Ankle sprain mini-assessment and anti-swelling demo with k-tape and compression flossing
In this video, we do a little bit of ankle assessment on the left side and determine there is a minor tendon strain. On the right ankle, we apply a general taping technique appropriate for acute ankle sprains as well as go over some recommendations for compression flossing that can often be very helpful to reduce swelling and improve mobility in the days following an ankle sprain.
Ankle taping – simple version
This goes over a simple version of ankle stabilization taping using prowrap (prewrap) to improve tape application comfort. Note there are a wide range of methods and in many situations a more robust version of taping may be needed.
Ankle taping – full version including heel and lace pads
The taping method below is appropriate for a more thorough tape job and incorporates the full range of products we use with varsity and pro athletes to maximize comfort and minimize irritation for the skin.
Achilles tendon taping – tensoplast anchored in the upper calf.
This tape job goes over achilles tendon taping using tensoplast and an upper calf anchor; this particular tape job offers very rigid support; actual taping should consider the sport/activity, level of support needed and so tension may vary…
Achilles tendon support – anchor in lower calf; lightplast variation.
This is a method of taping to support a painful Achilles tendon in the event that an athlete meets return to play criteria but has some pain, for example with running or jumping.
This video can be contrasted with our other video using slightly different methods and tensoplast.
Big toe (1/2) assessment prior to taping for turf toe/sprains
In this video we assess the big toe and go over how to differentiate muscle from joint related pain; muscle is less likely to benefit from stabilization taping with zinc oxide athletic tape.
Big toe (2/2) taping after assessment for turf toe/sprains
This video goes over some practical advice on how to tape the big toe for sport and the importance of assessing the tape job after it is applied. We look at how to bias the tape job towards the athlete’s position of comfort. We discuss variations of how this may be applied depending on the positions that aggravate each unique individual. We are using tuf-skin and zinc-oxide athletic tape.
How to tape the big toe (MTP joint)
Taping for an inflamed or sprained big toe, to help improve activity tolerance.
Give thanks, give feedback, and give yourself a pat on the back!

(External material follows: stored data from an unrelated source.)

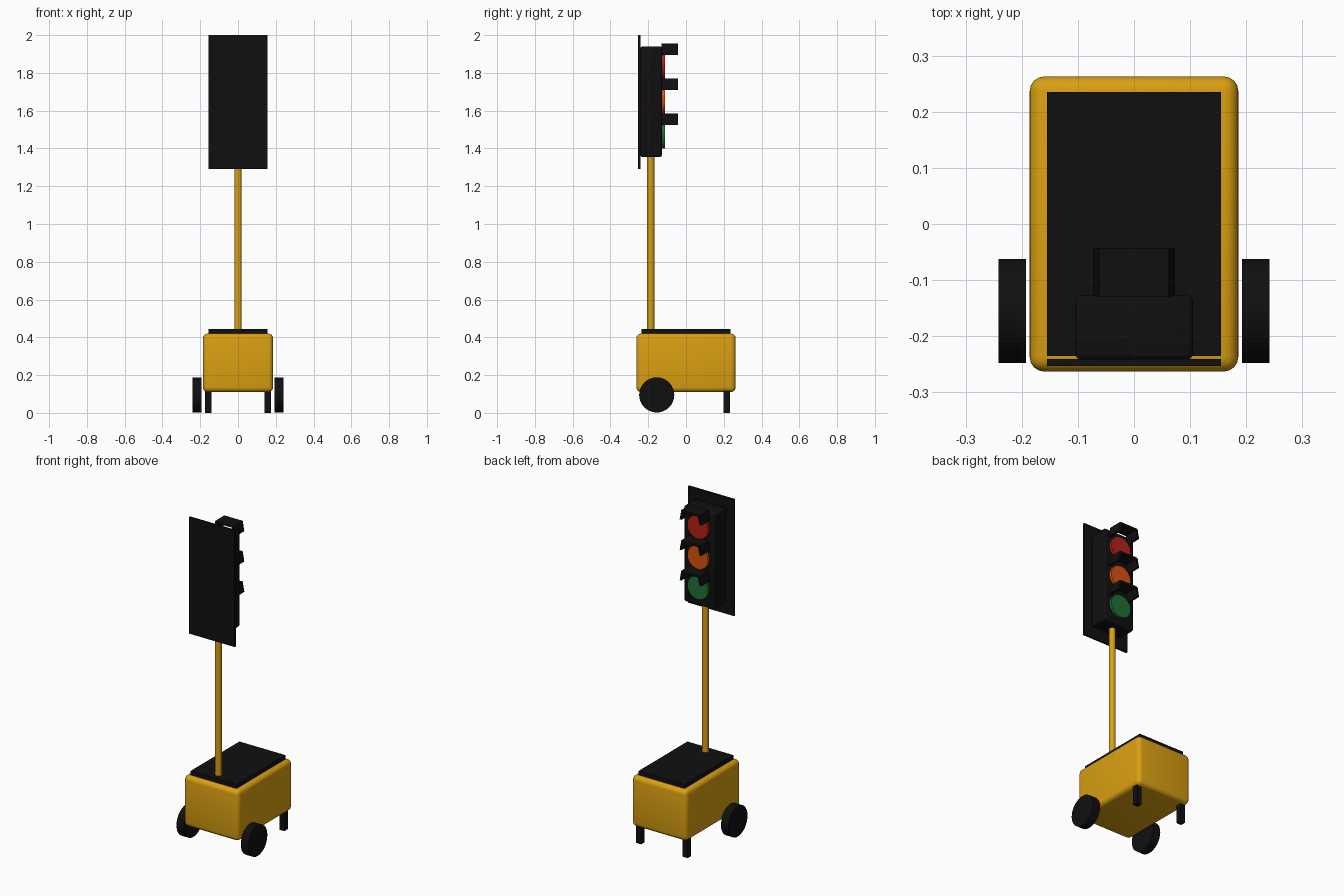
import bpy, bmesh, math
from mathutils import Matrix

cube = bpy.data.objects.get("Cube")
if cube:
    bpy.data.objects.remove(cube, do_unlink=True)


def material(name, rgb):
    m = bpy.data.materials.new(name)
    m.use_nodes = True
    m.diffuse_color = (*rgb, 1)
    bsdf = next(n for n in m.node_tree.nodes if n.type == 'BSDF_PRINCIPLED')
    bsdf.inputs["Base Color"].default_value = (*rgb, 1)
    return m


yellow = material("signal yellow", (0.70, 0.35, 0.006))
black = material("matt black", (0.005, 0.005, 0.005))
red = material("lamp red", (0.45, 0.016, 0.007))
orange = material("lamp orange", (0.70, 0.085, 0.005))
green = material("lamp green", (0.014, 0.16, 0.036))


def finish(name, bm, mat, smooth=False):
    bmesh.ops.recalc_face_normals(bm, faces=bm.faces)
    mesh = bpy.data.meshes.new(name)
    bm.to_mesh(mesh)
    bm.free()
    mesh.materials.append(mat)
    ob = bpy.data.objects.new(name, mesh)
    bpy.context.collection.objects.link(ob)
    if smooth:
        bpy.ops.object.select_all(action='DESELECT')
        ob.select_set(True)
        bpy.context.view_layer.objects.active = ob
        bpy.ops.object.shade_smooth_by_angle(angle=math.radians(35))
    return ob


def box(name, x, y, z, mat, bevel=0):
    """Box from (low, high) ranges, with optional rounded edges."""
    bm = bmesh.new()
    size = [r[1] - r[0] for r in (x, y, z)]
    mid = [sum(r) / 2 for r in (x, y, z)]
    bmesh.ops.create_cube(bm, size=1, matrix=Matrix.Translation(mid) @ Matrix.Diagonal((*size, 1)))
    if bevel:
        bmesh.ops.bevel(bm, geom=bm.edges[:], offset=bevel, segments=4, profile=0.5, affect='EDGES')
    return finish(name, bm, mat, bool(bevel))


def cylinder(name, centre, radius, depth, axis, mat, sides=32, smooth=True):
    bm = bmesh.new()
    turn = {'X': Matrix.Rotation(math.pi / 2, 4, 'Y'),
            'Y': Matrix.Rotation(math.pi / 2, 4, 'X'),
            'Z': Matrix.Identity(4)}[axis]
    bmesh.ops.create_cone(bm, cap_ends=True, segments=sides, radius1=radius, radius2=radius,
                          depth=depth, matrix=Matrix.Translation(centre) @ turn)
    return finish(name, bm, mat, smooth)


def hood(name, top):
    """Flared three-sided channel running out over a lamp."""
    low = top - 0.06
    half = [(0.073, low), (0.062, top)]
    inner = [(0.050, top - 0.012), (0.061, low)]
    outline = half + [(-x, z) for x, z in reversed(half)]
    outline += [(-x, z) for x, z in reversed(inner)] + inner
    bm = bmesh.new()
    face = bm.faces.new([bm.verts.new((x, -0.13, z)) for x, z in outline])
    new = bmesh.ops.extrude_face_region(bm, geom=[face])["geom"]
    bmesh.ops.translate(bm, vec=(0, 0.087, 0),
                        verts=[v for v in new if isinstance(v, bmesh.types.BMVert)])
    return finish(name, bm, black)


# Trolley
box("battery_case", (-0.186, 0.186), (-0.263, 0.263), (0.11, 0.42), yellow, 0.026)
box("case_lid", (-0.155, 0.155), (-0.235, 0.235), (0.41, 0.445), black)
for side, s in (("left", 1), ("right", -1)):
    cylinder(f"{side}_wheel", (s * 0.217, -0.155, 0.095), 0.093, 0.049, 'X', black)
    box(f"{side}_leg", sorted((s * 0.14, s * 0.174)), (0.198, 0.232), (0, 0.13), black)

# Mast and signal head
cylinder("mast", (0, -0.187, 0.90), 0.019, 0.94, 'Z', yellow, 12, False)
box("backing_board", (-0.155, 0.155), (-0.253, -0.241), (1.29, 2.0), black)
box("signal_housing", (-0.105, 0.105), (-0.242, -0.127), (1.355, 1.94), black, 0.012)

# Lamps with hoods, from the bottom up
for i, (name, mat) in enumerate((("green", green), ("orange", orange), ("red", red))):
    z = 1.47 + 0.185 * i
    cylinder(f"{name}_lamp", (0, -0.122, z), 0.07, 0.02, 'Y', mat)
    hood(f"{name}_lamp_hood", z + 0.115)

First, give the pat on the back. You deserve it. This type of work is often a bit thankless. When I first worked as a trainer, I was warned that if anyone would be forgotten when the bus pulls away, or when the hotel rooms get booked, it would be me. Watch out for yourself and watch out for your athletes.

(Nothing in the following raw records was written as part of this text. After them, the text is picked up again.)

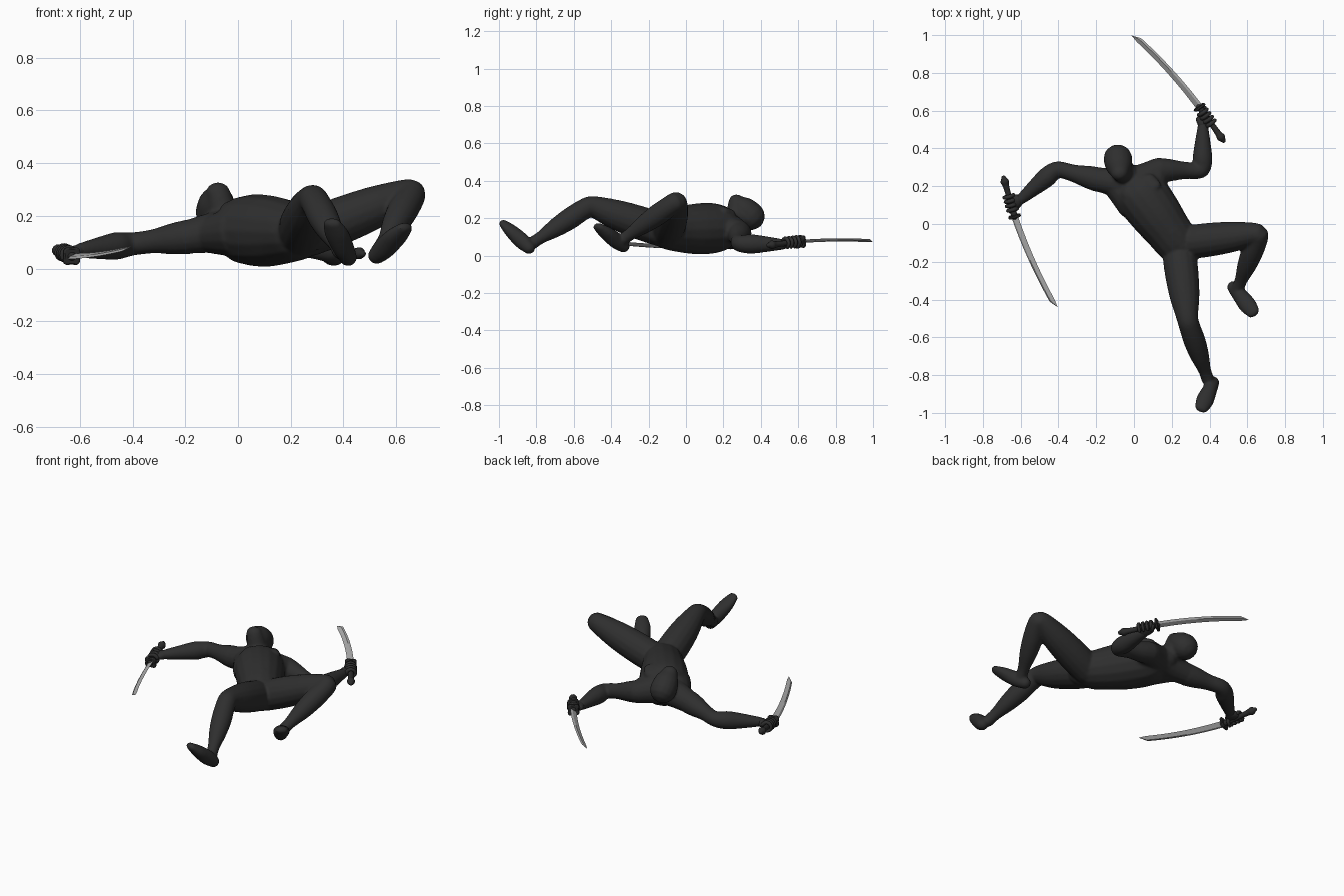
import bpy, bmesh, math
from mathutils import Vector as V

if "Cube" in bpy.data.objects:
    bpy.data.objects.remove(bpy.data.objects["Cube"])


def material(name, c):
    m = bpy.data.materials.new(name)
    m.diffuse_color = (c, c, c, 1)
    m.use_nodes = True
    m.node_tree.nodes["Principled BSDF"].inputs["Base Color"].default_value = m.diffuse_color
    return m


CLOTH = material("dark cloth", 0.028)
GRIP = material("dark grip", 0.024)
STEEL = material("grey steel", 0.42)


def finish(bm, name, mat, smooth=True):
    bmesh.ops.recalc_face_normals(bm, faces=bm.faces)
    me = bpy.data.meshes.new(name)
    bm.to_mesh(me)
    bm.free()
    me.materials.append(mat)
    for p in me.polygons:
        p.use_smooth = smooth
    ob = bpy.data.objects.new(name, me)
    bpy.context.collection.objects.link(ob)
    return ob


def bridge(bm, rings):
    """Skin a list of rings and close both ends."""
    vs = [[bm.verts.new(p) for p in r] for r in rings]
    n = len(vs[0])
    for a, b in zip(vs, vs[1:]):
        for i in range(n):
            j = (i + 1) % n
            bm.faces.new((a[i], a[j], b[j], b[i]))
    bm.faces.new(vs[0])
    bm.faces.new(vs[-1])


def loft(bm, centres, widths, heights=None, up=(0, 0, 1), sub=5, n=16):
    """Smooth tube with rounded ends through the given centres."""
    up = V(up)
    P = [tuple(c) + (w, h) for c, w, h in zip(centres, widths, heights or widths)]
    E = [P[0]] + P + [P[-1]]
    S = []
    for k in range(1, len(E) - 2):
        for i in range(sub):
            t = i / sub
            S.append([0.5 * (2 * q + (r - p) * t + (2 * p - 5 * q + 4 * r - s) * t * t
                             + (3 * q - p - 3 * r + s) * t ** 3) for p, q, r, s in zip(*E[k - 1:k + 3])])
    S.append(P[-1])
    C = [V(s[:3]) for s in S]
    rings = []

    def ring(c, t, s, angle=0.0, sign=1):
        side = t.cross(up).normalized()
        top = side.cross(t).normalized()
        c = c + t * sign * min(s[3:]) * math.sin(angle)
        w, h = s[3] * math.cos(angle), s[4] * math.cos(angle)
        rings.append([c + side * w * math.cos(math.tau * i / n) + top * h * math.sin(math.tau * i / n)
                      for i in range(n)])

    first, last = (C[1] - C[0]).normalized(), (C[-1] - C[-2]).normalized()
    for k in (3, 2, 1):
        ring(C[0], first, S[0], k * 0.46, -1)
    for i, c in enumerate(C):
        ring(c, (C[min(i + 1, len(C) - 1)] - C[max(i - 1, 0)]).normalized(), S[i])
    for k in (1, 2, 3):
        ring(C[-1], last, S[-1], k * 0.46)
    bridge(bm, rings)


def along(joints, stops):
    """Points on a jointed line; 1.5 is halfway along its second bone."""
    J = [V(j) for j in joints]
    out = []
    for s in stops:
        k = min(int(s), len(J) - 2)
        out.append(J[k].lerp(J[k + 1], s - k))
    return out


def arm(bm, *joints):
    loft(bm, along(joints, (0, .25, .6, .92, 1.1, 1.3, 1.65, 2)),
         (.066, .060, .046, .044, .048, .052, .041, .028))


def leg(bm, *joints):
    loft(bm, along(joints, (0, .3, .65, .95, 1.1, 1.35, 1.6, 1.85, 2)),
         (.088, .090, .080, .058, .056, .058, .050, .034, .034))


def foot(bm, heel, toe):
    loft(bm, along((heel, toe), (0, .3, .7, 1)), (.034, .040, .047, .036), (.034, .043, .035, .022))


# Body: overlapping tubes on a posed skeleton, merged into one smooth suit
SHOULDER_R, SHOULDER_L = (-.19, .235, .12), (.13, .285, .12)
WRIST_R, WRIST_L = (-.60, .13, .068), (.365, .52, .06)
bm = bmesh.new()
loft(bm, along([(-.03, .25, .150), (.27, -.155, .135)], (0, .12, .25, .47, .68, .89, 1)),
     (.075, .130, .143, .138, .125, .112, .07), (.065, .115, .134, .136, .124, .103, .075))
loft(bm, (SHOULDER_R, (-.01, .22, .145), SHOULDER_L), (.064, .085, .066))
# flanks under the armpits
loft(bm, ((-.095, .212, .13), (0, .12, .14)), (.075, .10))
loft(bm, ((.115, .262, .13), (.09, .18, .14)), (.068, .085))
# neck and masked head
loft(bm, along([(-.02, .23, .17), (-.08, .33, .21)], (0, .5, 1)), (.065, .058, .055))
loft(bm, ((-.055, .27, .20), (-.073, .272, .275)), (.058, .048), None, (0, 1, 0))
loft(bm, along([(-.076, .270, .286), (-.085, .345, .212)], (0, .45, 1)), (.047, .069, .077), (.042, .068, .077))
arm(bm, SHOULDER_R, (-.41, .292, .092), WRIST_R)
arm(bm, SHOULDER_L, (.362, .283, .063), WRIST_L)
leg(bm, (.235, -.12, .132), (.285, -.515, .267), (.39, -.82, .068))
leg(bm, (.265, -.10, .132), (.664, -.05, .290), (.55, -.34, .085))
foot(bm, (.418, -.84, .042), (.357, -.975, .170))
foot(bm, (.527, -.335, .050), (.632, -.468, .153))
# chest muscles and hip wrap
loft(bm, ((-.03, .17, .225), (.03, .13, .245)), (.05, .05), (.03, .03))
loft(bm, ((.07, .23, .22), (.10, .19, .235)), (.045, .05), (.03, .03))
loft(bm, ((.19, -.04, .225), (.25, -.12, .20)), (.05, .045), (.035, .035))
body = finish(bm, "body_suit", CLOTH)
rm = body.modifiers.new("merge", 'REMESH')
rm.mode = 'VOXEL'
rm.voxel_size = 0.008
rm.use_smooth_shade = True
sm = body.modifiers.new("soften", 'SMOOTH')
sm.factor = 0.5
sm.iterations = 4


def sword_and_hand(side, pommel, guard, tip, spine, wrist, grip_at):
    pommel, guard, tip, wrist = V(pommel), V(guard), V(tip), V(wrist)
    axis = (guard - pommel).normalized()
    # curved single blade with a wedge section
    d = (tip - guard).normalized()
    e = V(spine)
    e = (e - d * e.dot(d)).normalized()
    f = d.cross(e)
    ctrl = (guard + tip) / 2 + e * 0.03
    rings = []
    for i in range(25):
        t = i / 24
        c = guard * (1 - t) ** 2 + ctrl * 2 * t * (1 - t) + tip * t * t
        w = 0.0205 - 0.004 * t
        k = max(0.03, min(1, (1 - t) / 0.08))
        c = c - e * w * (1 - k) * 0.6
        rings.append([c + e * w * k, c + f * .005 * k + e * w * .4 * k, c - e * w * k,
                      c - f * .005 * k + e * w * .4 * k])
    bm = bmesh.new()
    bridge(bm, rings)
    finish(bm, side + "_blade", STEEL, False)

    # handle with flared pommel
    hint = axis.orthogonal().normalized()
    bm = bmesh.new()
    loft(bm, along((pommel, guard), (.04, .13, .25, .55, 1)), (.013, .023, .017, .015, .018), None, hint, 4, 12)
    finish(bm, side + "_handle", GRIP)
    # lobed round guard
    q = axis.cross(hint).normalized()
    rings = []
    for s, r in ((-.008, .030), (-.004, .036), (.004, .036), (.008, .030)):
        rings.append([guard + axis * s + (hint * math.cos(a) + q * math.sin(a)) * r * (1 + .12 * math.cos(4 * a))
                      for a in [math.tau * j / 32 for j in range(32)]])
    bm = bmesh.new()
    bridge(bm, rings)
    finish(bm, side + "_guard", GRIP, False)

    # gloved hand: palm, four curled fingers and a thumb
    c = pommel.lerp(guard, grip_at)
    p = wrist - c
    p = (p - axis * p.dot(axis)).normalized()
    q = axis.cross(p)
    bm = bmesh.new()
    loft(bm, along((wrist, c + p * 0.022), (0, .5, 1)), (.027, .036, .042), (.025, .024, .02), q, 4, 12)

    def curl(off, a0, a1, lean=0.0):
        pts = []
        for i in range(6):
            a = math.radians(a0 + (a1 - a0) * i / 5)
            pts.append(c + axis * (off + lean * i / 5) + (p * math.cos(a) + q * math.sin(a)) * .026)
        loft(bm, pts, [.0118 - .0006 * i for i in range(6)], None, axis, 3, 8)

    for k in range(4):
        curl(-.036 + .024 * k, 10, 255)
    curl(.026, -10, -140, .022)
    finish(bm, side + "_hand", CLOTH)


sword_and_hand("right", (-.692, .252, .072), (-.632, .04, .047), (-.412, -.443, .078),
               (-.72, -.3, -.5), WRIST_R, .66)
sword_and_hand("left", (.478, .435, .055), (.347, .618, .076), (-.006, 1.003, .078),
               (.64, .59, .45), WRIST_L, .70)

Please leave a comment if there’s something you’d like to know or a tape job you’d like us to comment on or add to the list.